What Is The Jones Act?
The Jones Act is officially titled the Merchant Marine Act of 1920, and it establishes protections for sailors. Prior to the Jones Act, sailors injured on the job had few options for recovering damages or getting assistance. The Jones Act recognized the inherent dangers of working at sea and the need to protect seamen. A Jones act lawyer can explain the far-reaching benefits for sailors.
- Any sailor injured at sea is entitled to maintenance and cure (the sailor’s employer must pay a daily stipend and provide medical care).
- Sailors can sue for damages if their injuries were caused by negligence on the part of the ship’s owners or other crew members, or if they sailed on unseaworthy vessels.
- *Damages include death benefits, if a sailor is killed on the job.
Who Is Covered by the Jones Act?
- Victims of situations that occur on the high seas and navigable waters, whether it’s on a shrimp boat, a ferry, a cruise ship or a barge
- Oil rig workers on rigs not permanently affixed to the ocean floor
- Anyone who spends at least 30% of his or her time in active service on a Merchant Marine vessel, including all staff on board ship, from the Captain on down
If you or one of your loved one has been injured while working at sea you must contact a Jones act lawyer now!
Legal Issues Concerning the Jones Act

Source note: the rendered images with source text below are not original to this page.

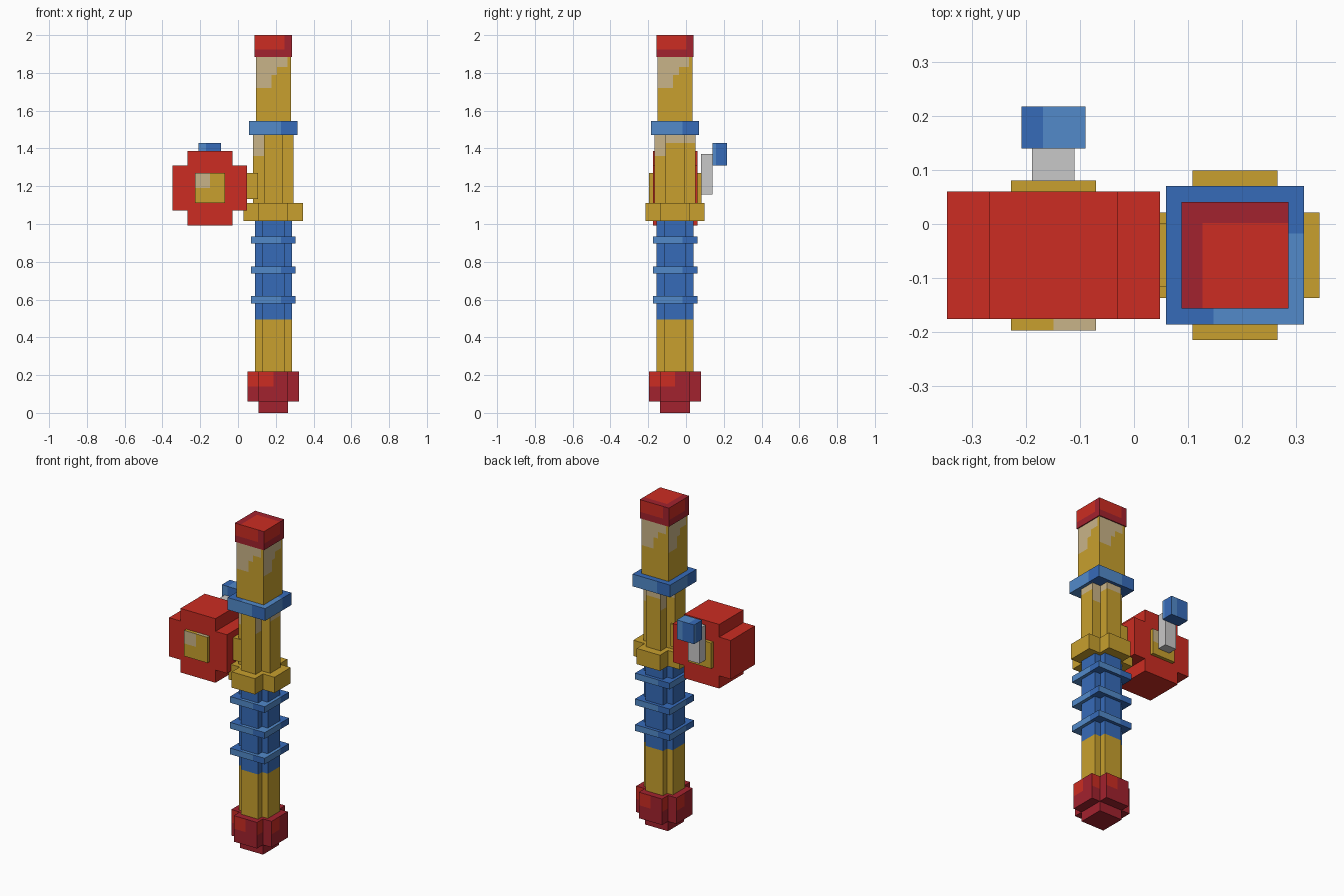
import bpy, bmesh
from mathutils import Vector

if "Cube" in bpy.data.objects:
    bpy.data.objects.remove(bpy.data.objects["Cube"])


def material(name, rgb):
    m = bpy.data.materials.new(name)
    lin = [((c / 255 + 0.055) / 1.055) ** 2.4 for c in rgb]
    m.diffuse_color = (*lin, 1)
    m.use_nodes = True
    m.node_tree.nodes["Principled BSDF"].inputs["Base Color"].default_value = m.diffuse_color
    return m


RED = material("red", (204, 44, 34))
DARK_RED = material("dark red", (162, 34, 46))
GOLD = material("gold", (200, 160, 46))
TAN = material("tan", (201, 180, 136))
BLUE = material("blue", (54, 107, 185))
LIGHT_BLUE = material("light blue", (82, 138, 202))
GREY = material("light grey", (201, 200, 200))

CX, CY = 0.187, -0.058   # rod axis


def square(h):
    return [(-h, -h), (h, -h), (h, h), (-h, h)]


def cross(e, w):
    return [(-w, -e), (w, -e), (w, -w), (e, -w), (e, w), (w, w),
            (w, e), (-w, e), (-w, w), (-e, w), (-e, -w), (-w, -w)]


def finish(name, bm, loc, mats, ucuts=(), zcuts=(), rule=None):
    """Split faces along the cuts and colour them with rule(u, z, normal, centre)."""
    planes = [(Vector((0, 0, z - loc[2])), Vector((0, 0, 1))) for z in zcuts]
    for u in ucuts:
        for s in (-u, u):
            planes += [(Vector((s, 0, 0)), Vector((1, 0, 0))),
                       (Vector((0, s, 0)), Vector((0, 1, 0)))]
    for co, no in planes:
        bmesh.ops.bisect_plane(bm, geom=bm.verts[:] + bm.edges[:] + bm.faces[:],
                               dist=1e-5, plane_co=co, plane_no=no)
    bmesh.ops.recalc_face_normals(bm, faces=bm.faces)
    if rule:
        for f in bm.faces:
            c, n = f.calc_center_median(), f.normal
            # horizontal position as seen from outside the face
            u = c.x if abs(n.z) > 0.5 else -c.x * n.y + c.y * n.x
            f.material_index = int(bool(rule(u, c.z + loc[2], n, c)))
    me = bpy.data.meshes.new(name)
    bm.to_mesh(me)
    bm.free()
    for m in mats:
        me.materials.append(m)
    ob = bpy.data.objects.new(name, me)
    ob.location = loc
    bpy.context.collection.objects.link(ob)


def extruded(profile, depth, axis="z"):
    bm = bmesh.new()
    lift = (lambda a, b: (a, b, 0)) if axis == "z" else (lambda a, b: (a, 0, b))
    f = bm.faces.new([bm.verts.new(lift(a, b)) for a, b in profile])
    r = bmesh.ops.extrude_face_region(bm, geom=[f])
    bmesh.ops.translate(bm, vec=lift(0, 0) if depth == 0 else
                        ((0, 0, depth) if axis == "z" else (0, depth, 0)),
                        verts=[v for v in r["geom"] if isinstance(v, bmesh.types.BMVert)])
    if not any(len(g.verts) == len(profile) and g.calc_center_median()[2 if axis == "z" else 1] == 0
               for g in bm.faces):
        bm.faces.new([v for v in f.verts])
    return bm


def rod(name, profile, z0, z1, mats, **kw):
    finish(name, extruded(profile, z1 - z0), (CX, CY, z0), mats, **kw)


def box(name, x0, x1, y0, y1, z0, z1, mats, **kw):
    bm = bmesh.new()
    bmesh.ops.create_cube(bm, size=1)
    bmesh.ops.scale(bm, vec=(x1 - x0, y1 - y0, z1 - z0), verts=bm.verts)
    finish(name, bm, ((x0 + x1) / 2, (y0 + y1) / 2, (z0 + z1) / 2), mats, **kw)


# Base
rod("base_foot", square(0.079), 0, 0.06, [DARK_RED])
rod("base_knob", cross(0.137, 0.079), 0.06, 0.22, [DARK_RED, RED],
    ucuts=[0.0], zcuts=[0.14],
    rule=lambda u, z, n, c: abs(n.z) < 0.5 and u < 0 and z > 0.14)

# Handle and grip
rod("lower_handle", cross(0.098, 0.059), 0.22, 0.495, [GOLD])
rod("grip", cross(0.098, 0.059), 0.495, 1.015, [BLUE])


def ring_rule(u, z, n, c):
    if abs(n.z) > 0.5:
        return c.x > -0.04 and c.y < 0.04
    return u < 0.04


for i, z in enumerate((0.58, 0.738, 0.897)):
    rod(f"grip_ring_{i + 1}", square(0.118), z, z + 0.038, [BLUE, LIGHT_BLUE],
        ucuts=[0.04], rule=ring_rule)

# Collar and middle section
rod("collar", cross(0.157, 0.079), 1.015, 1.112, [GOLD])
rod("middle_shaft", cross(0.108, 0.05), 1.112, 1.47, [GOLD, TAN],
    ucuts=[0.05], zcuts=[1.36, 1.43],
    rule=lambda u, z, n, c: abs(n.z) < 0.5 and (
        (u < -0.05 and z > 1.36) or (z > 1.43 and n.x + n.y > 0.5)))
rod("upper_ring", square(0.128), 1.47, 1.545, [BLUE, LIGHT_BLUE],
    ucuts=[0.04], rule=ring_rule)

# Upper shaft with pale stepped patch
rod("upper_shaft", square(0.093), 1.545, 1.885, [GOLD, TAN],
    ucuts=[0.075, 0.02, 0.01], zcuts=[1.83, 1.79, 1.72],
    rule=lambda u, z, n, c: abs(n.z) < 0.5 and (
        (z > 1.83 and u < 0.075) or (z > 1.79 and u < 0.02) or (z > 1.72 and u < -0.01)))

# Tip cap
rod("tip_cap", square(0.099), 1.885, 2.0, [DARK_RED, RED],
    ucuts=[0.06], zcuts=[1.925],
    rule=lambda u, z, n, c: (n.z > 0.5 and c.x > -0.06 and c.y < 0.06) or
                            (abs(n.z) < 0.5 and u < 0.06 and z > 1.925))

# Reel
finish("reel_drum", extruded(cross(0.197, 0.119), 0.236, "y"), (-0.149, -0.176, 1.19), [RED])


def plate_rule(u, z, n, c):
    if n.z > 0.5:
        return c.x > 0 and c.y < 0
    return abs(n.y) > 0.5 and u < 0 and z > 1.19


box("reel_hub", -0.228, -0.07, -0.197, 0.081, 1.112, 1.27, [GOLD, TAN],
    ucuts=[0.0], zcuts=[1.19], rule=plate_rule)
box("reel_mount", 0.04, 0.105, -0.117, 0.001, 1.132, 1.27, [GOLD])

# Crank
box("crank_arm", -0.189, -0.11, 0.08, 0.14, 1.155, 1.37, [GREY])
box("crank_knob", -0.208, -0.09, 0.14, 0.218, 1.31, 1.428, [BLUE, LIGHT_BLUE],
    ucuts=[0.02],
    rule=lambda u, z, n, c: (n.z > 0.5 and c.x > -0.02) or (abs(n.z) < 0.5 and u < -0.02))
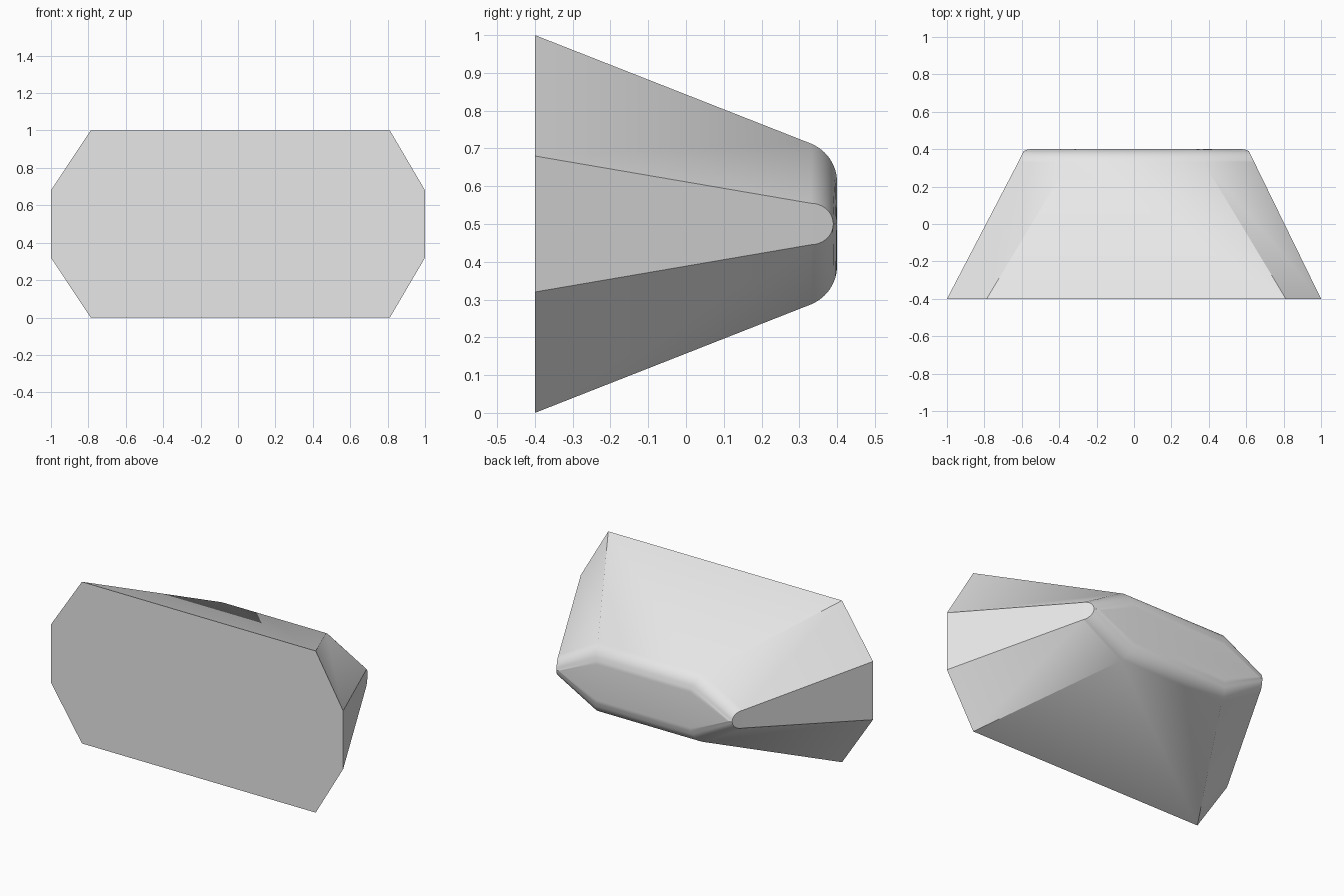
import bpy, bmesh
from math import sin, cos, pi, radians

cube = bpy.data.objects.get("Cube")
if cube:
    bpy.data.objects.remove(cube, do_unlink=True)

# Single plain grey
grey = bpy.data.materials.new("plain grey")
grey.use_nodes = True
grey.diffuse_color = (0.8, 0.8, 0.8, 1)
grey.node_tree.nodes["Principled BSDF"].inputs["Base Color"].default_value = grey.diffuse_color

MID_Z = 0.5
SHIFT = 0.012    # the upper and rear corners sit slightly to the left
STEPS = 12       # segments of the rounded rear rim
RADIUS = 0.111


def section(bm, top, side, shift, side_shift):
    """Eight-sided ring; top and side are (x, y, z above the middle)."""
    ring = []
    for sx, sz, order in ((1, 1, 1), (-1, 1, -1), (-1, -1, 1), (1, -1, -1)):
        for (x, y, z), s in ((side, side_shift), (top, shift))[::order]:
            ring.append(bm.verts.new((sx * x + s, y, MID_Z + sz * z)))
    return ring


bm = bmesh.new()

# Wide flat front outline
rings = [section(bm, (0.8, -0.4, 0.5), (1.0, -0.4, 0.18), SHIFT, 0)]

# Rounded rear rim; the side facets narrow to a point before the rear face
for i in range(STEPS + 1):
    t = i / STEPS
    a = radians(68.3) * (1 - t)
    top = (0.36 - 0.04 * t, 0.289 + RADIUS * cos(a), 0.11 + RADIUS * sin(a))
    u = min(1, t / 0.75)
    y = 0.33 + 0.06 * sin(u * pi / 2)
    side = [1 - 0.505 * (y + 0.4), y, 0.055 * cos(u * pi / 2)]
    if t > 0.75:
        v = (t - 0.75) * 4
        side[0] -= 0.035 * v
        side[1] += 0.01 * sin(v * pi / 2)
    rings.append(section(bm, top, side, SHIFT, SHIFT))

# Skin between the rings, then close both ends
for a, b in zip(rings, rings[1:]):
    for i in range(8):
        j = (i + 1) % 8
        bm.faces.new((a[i], a[j], b[j], b[i]))
bm.faces.new(rings[0])
bm.faces.new(rings[-1])
bmesh.ops.remove_doubles(bm, verts=bm.verts, dist=0.0005)
bmesh.ops.recalc_face_normals(bm, faces=bm.faces)

mesh = bpy.data.meshes.new("tapered_body")
bm.to_mesh(mesh)
bm.free()
mesh.materials.append(grey)
body = bpy.data.objects.new("tapered_body", mesh)
bpy.context.collection.objects.link(body)

# Smooth rim, sharp outline
bpy.ops.object.select_all(action="DESELECT")
body.select_set(True)
bpy.context.view_layer.objects.active = body
bpy.ops.object.shade_smooth_by_angle(angle=radians(30))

The benefits provided by the Jones Act can be significantly higher than benefits for workers on land, if a skilled Jones Act lawyer is involved. The statute of limitations for suing someone in Texas for such an accident is two years, so it is important to act quickly after an incident occurs. Financial recovery can include personal property damage, present and future medical bills, mental pain and suffering damages, lost past and future wages, permanent impairment/disfigurement, punitive damages, wrongful death damages and loss of enjoyment of life.